◆ **RECORDS FOR THIS TASK**
---
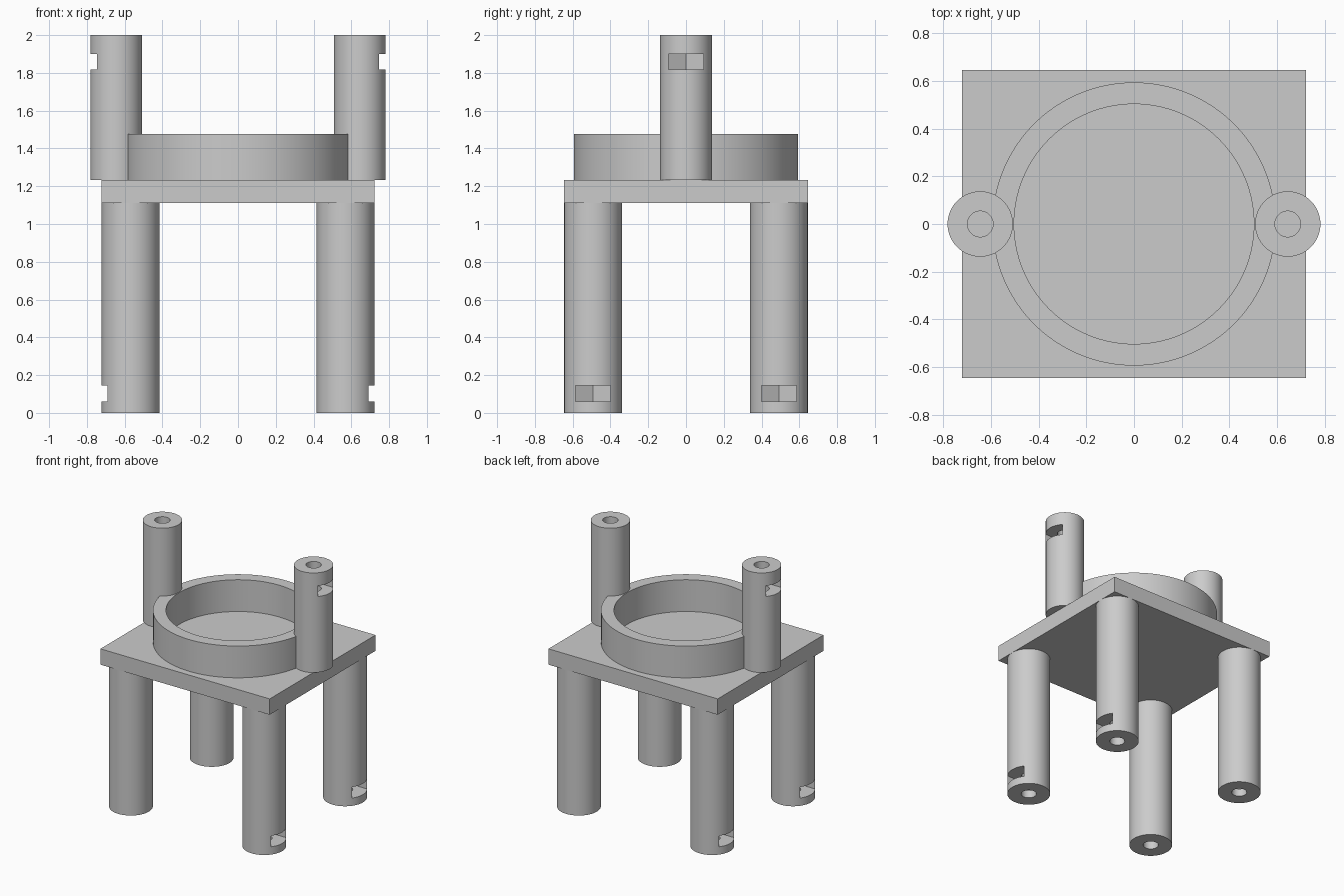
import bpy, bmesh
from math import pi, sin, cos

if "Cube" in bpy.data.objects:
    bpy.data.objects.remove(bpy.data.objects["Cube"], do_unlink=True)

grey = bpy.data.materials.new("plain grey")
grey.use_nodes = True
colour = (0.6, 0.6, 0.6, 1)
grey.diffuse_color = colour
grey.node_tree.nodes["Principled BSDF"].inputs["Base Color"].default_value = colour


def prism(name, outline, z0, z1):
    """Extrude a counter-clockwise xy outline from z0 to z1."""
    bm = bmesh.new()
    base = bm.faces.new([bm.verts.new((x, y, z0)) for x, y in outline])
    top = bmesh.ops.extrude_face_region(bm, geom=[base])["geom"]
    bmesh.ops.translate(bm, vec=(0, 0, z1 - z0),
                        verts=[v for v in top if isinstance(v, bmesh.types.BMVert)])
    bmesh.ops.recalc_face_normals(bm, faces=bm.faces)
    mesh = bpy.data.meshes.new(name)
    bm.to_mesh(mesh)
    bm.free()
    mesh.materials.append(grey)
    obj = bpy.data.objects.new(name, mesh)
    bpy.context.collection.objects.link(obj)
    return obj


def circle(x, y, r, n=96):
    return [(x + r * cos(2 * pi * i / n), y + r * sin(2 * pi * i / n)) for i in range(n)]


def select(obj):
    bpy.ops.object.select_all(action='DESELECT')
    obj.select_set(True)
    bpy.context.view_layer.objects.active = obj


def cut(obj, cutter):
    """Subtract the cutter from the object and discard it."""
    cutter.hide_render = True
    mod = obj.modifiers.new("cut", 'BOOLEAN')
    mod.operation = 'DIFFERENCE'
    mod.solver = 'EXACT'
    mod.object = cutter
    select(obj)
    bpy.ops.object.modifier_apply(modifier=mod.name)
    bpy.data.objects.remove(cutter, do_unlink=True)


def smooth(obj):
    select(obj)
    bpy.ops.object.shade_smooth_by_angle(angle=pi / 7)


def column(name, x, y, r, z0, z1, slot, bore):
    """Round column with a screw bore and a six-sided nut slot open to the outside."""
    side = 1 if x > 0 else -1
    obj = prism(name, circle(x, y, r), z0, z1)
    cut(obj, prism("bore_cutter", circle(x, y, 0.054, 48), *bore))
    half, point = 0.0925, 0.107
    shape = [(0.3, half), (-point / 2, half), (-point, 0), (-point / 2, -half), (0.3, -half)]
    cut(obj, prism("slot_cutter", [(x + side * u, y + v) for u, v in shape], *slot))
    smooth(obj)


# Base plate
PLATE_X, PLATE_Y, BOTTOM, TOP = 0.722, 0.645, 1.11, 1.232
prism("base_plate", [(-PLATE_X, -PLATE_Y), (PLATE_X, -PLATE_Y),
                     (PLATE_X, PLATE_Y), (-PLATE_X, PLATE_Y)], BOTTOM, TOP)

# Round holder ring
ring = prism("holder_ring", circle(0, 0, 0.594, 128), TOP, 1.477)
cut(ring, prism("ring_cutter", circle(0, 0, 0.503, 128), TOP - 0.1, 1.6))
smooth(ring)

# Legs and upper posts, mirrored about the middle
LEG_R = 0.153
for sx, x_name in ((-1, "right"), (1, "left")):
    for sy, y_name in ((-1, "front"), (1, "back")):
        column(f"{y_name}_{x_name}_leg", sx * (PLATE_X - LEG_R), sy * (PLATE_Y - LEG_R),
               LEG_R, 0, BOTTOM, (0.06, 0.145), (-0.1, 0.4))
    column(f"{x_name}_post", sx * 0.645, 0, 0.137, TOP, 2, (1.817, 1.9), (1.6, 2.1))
---
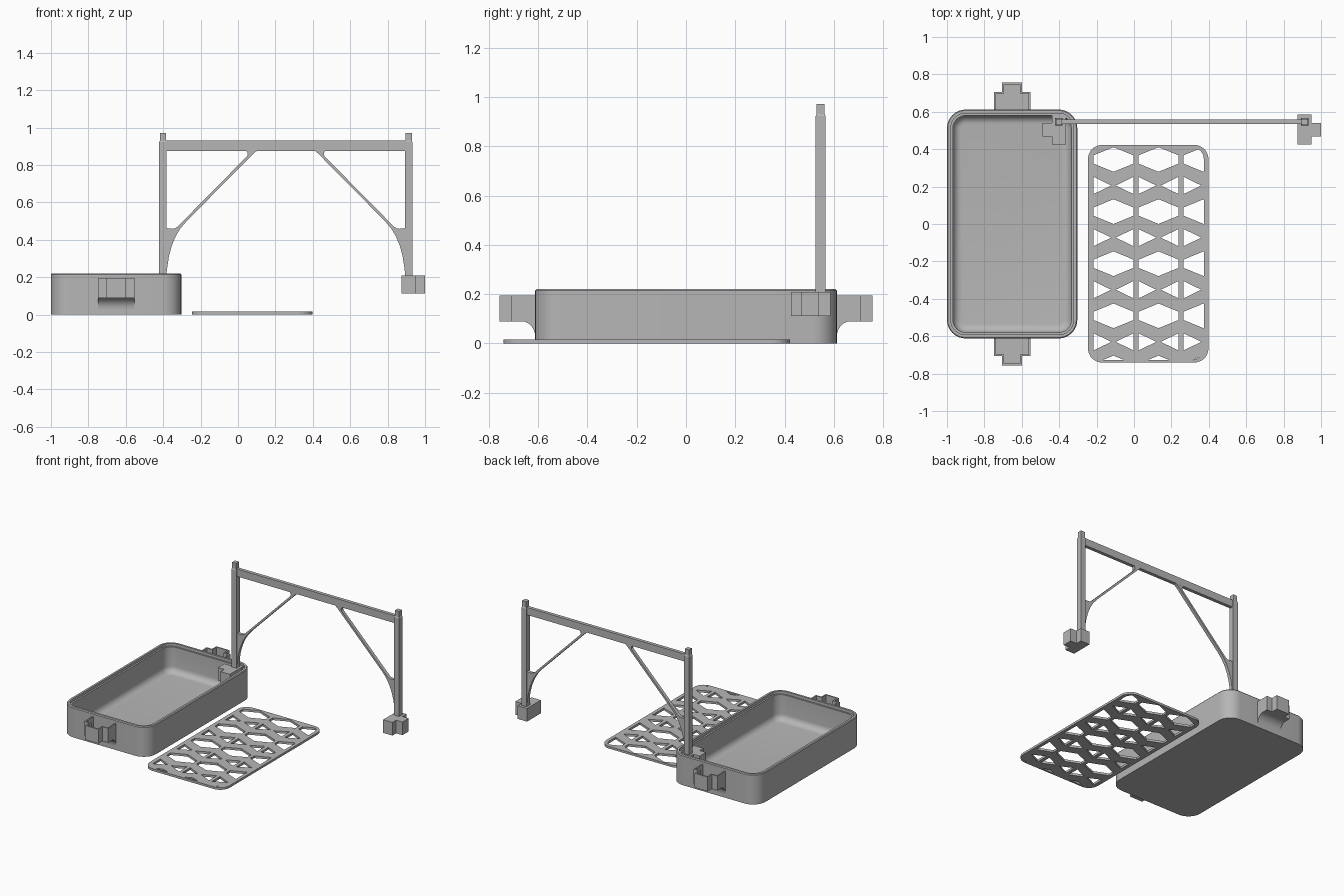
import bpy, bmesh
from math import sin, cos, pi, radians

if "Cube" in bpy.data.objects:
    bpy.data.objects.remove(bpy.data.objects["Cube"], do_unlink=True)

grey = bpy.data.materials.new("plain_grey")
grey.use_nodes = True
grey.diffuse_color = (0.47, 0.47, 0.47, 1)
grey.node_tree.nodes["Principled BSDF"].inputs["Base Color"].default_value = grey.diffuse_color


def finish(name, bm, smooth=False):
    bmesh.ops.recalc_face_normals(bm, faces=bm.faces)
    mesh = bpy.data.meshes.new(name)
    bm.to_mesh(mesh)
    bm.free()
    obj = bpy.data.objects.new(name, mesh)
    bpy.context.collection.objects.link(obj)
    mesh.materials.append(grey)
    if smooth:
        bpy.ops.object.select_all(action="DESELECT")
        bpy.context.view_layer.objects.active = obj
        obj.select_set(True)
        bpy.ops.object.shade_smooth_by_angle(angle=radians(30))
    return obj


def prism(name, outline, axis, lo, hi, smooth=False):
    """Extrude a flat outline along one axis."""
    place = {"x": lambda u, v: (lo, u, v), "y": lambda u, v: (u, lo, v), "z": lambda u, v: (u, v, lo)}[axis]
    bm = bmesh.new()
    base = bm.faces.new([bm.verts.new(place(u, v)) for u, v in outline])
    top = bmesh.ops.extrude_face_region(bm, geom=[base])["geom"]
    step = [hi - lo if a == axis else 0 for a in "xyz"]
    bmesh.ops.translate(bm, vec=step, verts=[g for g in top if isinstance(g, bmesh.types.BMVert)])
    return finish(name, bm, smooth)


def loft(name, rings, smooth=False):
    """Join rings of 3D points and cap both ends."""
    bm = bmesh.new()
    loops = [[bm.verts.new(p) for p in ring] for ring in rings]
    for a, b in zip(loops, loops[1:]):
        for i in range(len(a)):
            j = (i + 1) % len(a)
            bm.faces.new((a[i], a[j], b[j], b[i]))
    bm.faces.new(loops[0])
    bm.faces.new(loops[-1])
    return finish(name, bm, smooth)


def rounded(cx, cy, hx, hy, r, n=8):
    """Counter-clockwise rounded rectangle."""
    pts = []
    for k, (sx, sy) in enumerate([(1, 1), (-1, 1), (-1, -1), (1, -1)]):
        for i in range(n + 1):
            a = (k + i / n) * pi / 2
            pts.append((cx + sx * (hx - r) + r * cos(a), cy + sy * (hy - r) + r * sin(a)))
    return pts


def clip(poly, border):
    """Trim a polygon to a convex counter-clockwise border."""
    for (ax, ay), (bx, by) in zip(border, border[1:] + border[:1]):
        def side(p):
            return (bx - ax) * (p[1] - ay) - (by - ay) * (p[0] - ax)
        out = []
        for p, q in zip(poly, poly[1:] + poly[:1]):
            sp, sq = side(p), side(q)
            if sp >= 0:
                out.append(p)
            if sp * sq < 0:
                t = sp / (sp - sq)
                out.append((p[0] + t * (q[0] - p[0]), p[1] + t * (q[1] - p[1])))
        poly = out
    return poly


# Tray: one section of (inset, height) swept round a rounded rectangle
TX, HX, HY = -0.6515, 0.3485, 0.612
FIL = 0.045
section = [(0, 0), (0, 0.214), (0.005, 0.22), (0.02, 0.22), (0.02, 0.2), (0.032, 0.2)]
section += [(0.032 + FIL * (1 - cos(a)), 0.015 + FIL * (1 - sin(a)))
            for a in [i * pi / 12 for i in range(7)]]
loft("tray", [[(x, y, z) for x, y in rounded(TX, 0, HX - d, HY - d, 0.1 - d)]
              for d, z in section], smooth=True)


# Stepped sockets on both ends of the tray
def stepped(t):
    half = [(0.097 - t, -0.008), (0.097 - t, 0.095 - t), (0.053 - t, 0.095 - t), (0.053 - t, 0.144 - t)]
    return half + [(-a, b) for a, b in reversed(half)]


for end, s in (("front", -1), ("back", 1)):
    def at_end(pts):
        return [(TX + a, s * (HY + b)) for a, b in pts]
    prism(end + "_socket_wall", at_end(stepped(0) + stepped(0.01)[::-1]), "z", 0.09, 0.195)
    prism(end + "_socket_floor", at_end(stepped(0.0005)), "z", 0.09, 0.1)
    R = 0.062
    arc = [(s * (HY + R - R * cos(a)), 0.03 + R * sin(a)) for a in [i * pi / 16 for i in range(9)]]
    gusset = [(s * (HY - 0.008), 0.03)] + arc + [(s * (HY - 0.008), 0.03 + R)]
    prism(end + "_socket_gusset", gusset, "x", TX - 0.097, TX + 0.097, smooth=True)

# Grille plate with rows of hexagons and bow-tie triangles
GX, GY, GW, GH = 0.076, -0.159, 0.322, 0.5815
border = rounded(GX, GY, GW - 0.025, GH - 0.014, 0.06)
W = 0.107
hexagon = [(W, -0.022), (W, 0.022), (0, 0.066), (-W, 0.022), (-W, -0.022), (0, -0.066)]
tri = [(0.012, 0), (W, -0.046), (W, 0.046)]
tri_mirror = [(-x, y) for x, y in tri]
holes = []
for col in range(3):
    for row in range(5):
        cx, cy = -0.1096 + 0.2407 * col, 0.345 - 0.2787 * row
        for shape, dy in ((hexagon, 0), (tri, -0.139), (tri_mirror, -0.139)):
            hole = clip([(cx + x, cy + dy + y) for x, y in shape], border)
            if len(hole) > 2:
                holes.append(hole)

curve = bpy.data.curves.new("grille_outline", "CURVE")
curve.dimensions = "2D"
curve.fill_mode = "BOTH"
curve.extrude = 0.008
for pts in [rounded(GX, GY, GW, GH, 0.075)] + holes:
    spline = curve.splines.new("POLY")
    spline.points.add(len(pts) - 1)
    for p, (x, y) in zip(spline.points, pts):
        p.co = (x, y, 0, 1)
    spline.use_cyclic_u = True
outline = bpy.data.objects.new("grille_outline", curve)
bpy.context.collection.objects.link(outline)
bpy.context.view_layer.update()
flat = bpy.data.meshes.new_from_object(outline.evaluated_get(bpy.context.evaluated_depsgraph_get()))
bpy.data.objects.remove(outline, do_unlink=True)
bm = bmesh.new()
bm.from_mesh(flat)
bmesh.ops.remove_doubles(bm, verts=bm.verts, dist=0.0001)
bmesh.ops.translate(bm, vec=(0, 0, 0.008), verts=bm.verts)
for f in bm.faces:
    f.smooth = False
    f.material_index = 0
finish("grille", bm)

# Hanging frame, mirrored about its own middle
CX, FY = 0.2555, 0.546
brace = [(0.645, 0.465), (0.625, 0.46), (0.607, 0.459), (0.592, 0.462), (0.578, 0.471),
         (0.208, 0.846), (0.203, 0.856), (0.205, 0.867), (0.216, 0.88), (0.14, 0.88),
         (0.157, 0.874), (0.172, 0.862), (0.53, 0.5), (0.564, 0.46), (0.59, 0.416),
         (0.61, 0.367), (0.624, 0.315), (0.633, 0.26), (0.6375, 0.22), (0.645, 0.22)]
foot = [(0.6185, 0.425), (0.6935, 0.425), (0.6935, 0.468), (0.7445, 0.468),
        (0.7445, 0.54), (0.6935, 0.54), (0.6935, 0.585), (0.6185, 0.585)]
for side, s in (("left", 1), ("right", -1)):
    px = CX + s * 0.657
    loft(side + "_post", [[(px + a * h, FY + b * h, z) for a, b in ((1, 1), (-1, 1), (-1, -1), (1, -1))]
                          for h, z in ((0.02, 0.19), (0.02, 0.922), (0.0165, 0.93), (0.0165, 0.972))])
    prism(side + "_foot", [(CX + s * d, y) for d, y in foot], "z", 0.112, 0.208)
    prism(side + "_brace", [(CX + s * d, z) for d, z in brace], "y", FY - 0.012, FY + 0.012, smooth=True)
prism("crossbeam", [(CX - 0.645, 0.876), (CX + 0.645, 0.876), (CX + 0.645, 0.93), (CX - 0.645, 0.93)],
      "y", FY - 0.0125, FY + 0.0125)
---
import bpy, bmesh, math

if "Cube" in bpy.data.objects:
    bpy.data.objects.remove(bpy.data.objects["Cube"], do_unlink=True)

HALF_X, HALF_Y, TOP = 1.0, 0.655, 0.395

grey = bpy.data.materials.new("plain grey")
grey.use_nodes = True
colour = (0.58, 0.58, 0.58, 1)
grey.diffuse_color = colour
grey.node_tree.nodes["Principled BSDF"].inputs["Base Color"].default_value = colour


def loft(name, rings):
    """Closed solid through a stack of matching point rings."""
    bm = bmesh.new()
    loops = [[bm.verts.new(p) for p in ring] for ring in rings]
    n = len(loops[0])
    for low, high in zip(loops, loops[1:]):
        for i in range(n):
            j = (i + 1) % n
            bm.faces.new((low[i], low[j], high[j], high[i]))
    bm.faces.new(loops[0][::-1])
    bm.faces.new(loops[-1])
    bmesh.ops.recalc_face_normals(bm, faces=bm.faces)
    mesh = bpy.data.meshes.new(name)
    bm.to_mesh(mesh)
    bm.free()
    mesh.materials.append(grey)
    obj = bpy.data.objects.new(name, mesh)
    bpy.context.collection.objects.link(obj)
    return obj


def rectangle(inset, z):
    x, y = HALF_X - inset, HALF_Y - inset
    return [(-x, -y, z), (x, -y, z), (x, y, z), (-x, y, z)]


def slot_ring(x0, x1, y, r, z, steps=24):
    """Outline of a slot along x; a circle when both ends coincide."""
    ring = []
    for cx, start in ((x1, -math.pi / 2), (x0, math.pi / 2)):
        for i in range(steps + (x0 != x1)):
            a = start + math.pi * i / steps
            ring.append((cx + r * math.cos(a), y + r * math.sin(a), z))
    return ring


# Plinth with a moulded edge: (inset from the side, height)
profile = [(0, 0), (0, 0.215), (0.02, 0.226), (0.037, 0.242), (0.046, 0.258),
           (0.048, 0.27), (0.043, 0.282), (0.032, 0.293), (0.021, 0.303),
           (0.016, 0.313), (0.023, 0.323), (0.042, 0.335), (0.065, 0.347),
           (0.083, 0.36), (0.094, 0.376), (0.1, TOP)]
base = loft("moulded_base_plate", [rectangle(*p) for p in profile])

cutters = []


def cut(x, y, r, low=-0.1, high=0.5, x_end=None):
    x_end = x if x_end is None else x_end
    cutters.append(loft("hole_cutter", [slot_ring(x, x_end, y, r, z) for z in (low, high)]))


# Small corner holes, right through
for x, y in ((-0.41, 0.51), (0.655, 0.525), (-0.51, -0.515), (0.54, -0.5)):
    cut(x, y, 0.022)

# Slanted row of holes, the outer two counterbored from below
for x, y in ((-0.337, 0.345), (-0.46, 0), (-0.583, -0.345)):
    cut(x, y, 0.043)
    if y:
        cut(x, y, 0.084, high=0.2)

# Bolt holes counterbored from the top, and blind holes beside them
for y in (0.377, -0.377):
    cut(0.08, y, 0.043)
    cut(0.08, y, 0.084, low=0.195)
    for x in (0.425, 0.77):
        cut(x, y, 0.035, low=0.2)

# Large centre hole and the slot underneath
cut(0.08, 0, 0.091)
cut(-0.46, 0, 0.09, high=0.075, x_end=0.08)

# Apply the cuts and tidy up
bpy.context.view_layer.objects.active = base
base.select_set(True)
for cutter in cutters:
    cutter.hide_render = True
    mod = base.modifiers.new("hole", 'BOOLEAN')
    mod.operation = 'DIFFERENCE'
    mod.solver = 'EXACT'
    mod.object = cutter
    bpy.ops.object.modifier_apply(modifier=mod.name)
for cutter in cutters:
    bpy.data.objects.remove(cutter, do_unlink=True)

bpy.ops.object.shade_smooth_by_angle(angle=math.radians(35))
---
◆ **AIM OF THE EXERCISE**
In the entries above, find every line with the word "verts" and list it.

◆ **REPLY**
    base = bm.faces.new([bm.verts.new((x, y, z0)) for x, y in outline])
                        verts=[v for v in top if isinstance(v, bmesh.types.BMVert)])
    base = bm.faces.new([bm.verts.new(place(u, v)) for u, v in outline])
    bmesh.ops.translate(bm, vec=step, verts=[g for g in top if isinstance(g, bmesh.types.BMVert)])
    loops = [[bm.verts.new(p) for p in ring] for ring in rings]
bmesh.ops.remove_doubles(bm, verts=bm.verts, dist=0.0001)
bmesh.ops.translate(bm, vec=(0, 0, 0.008), verts=bm.verts)
    loops = [[bm.verts.new(p) for p in ring] for ring in rings]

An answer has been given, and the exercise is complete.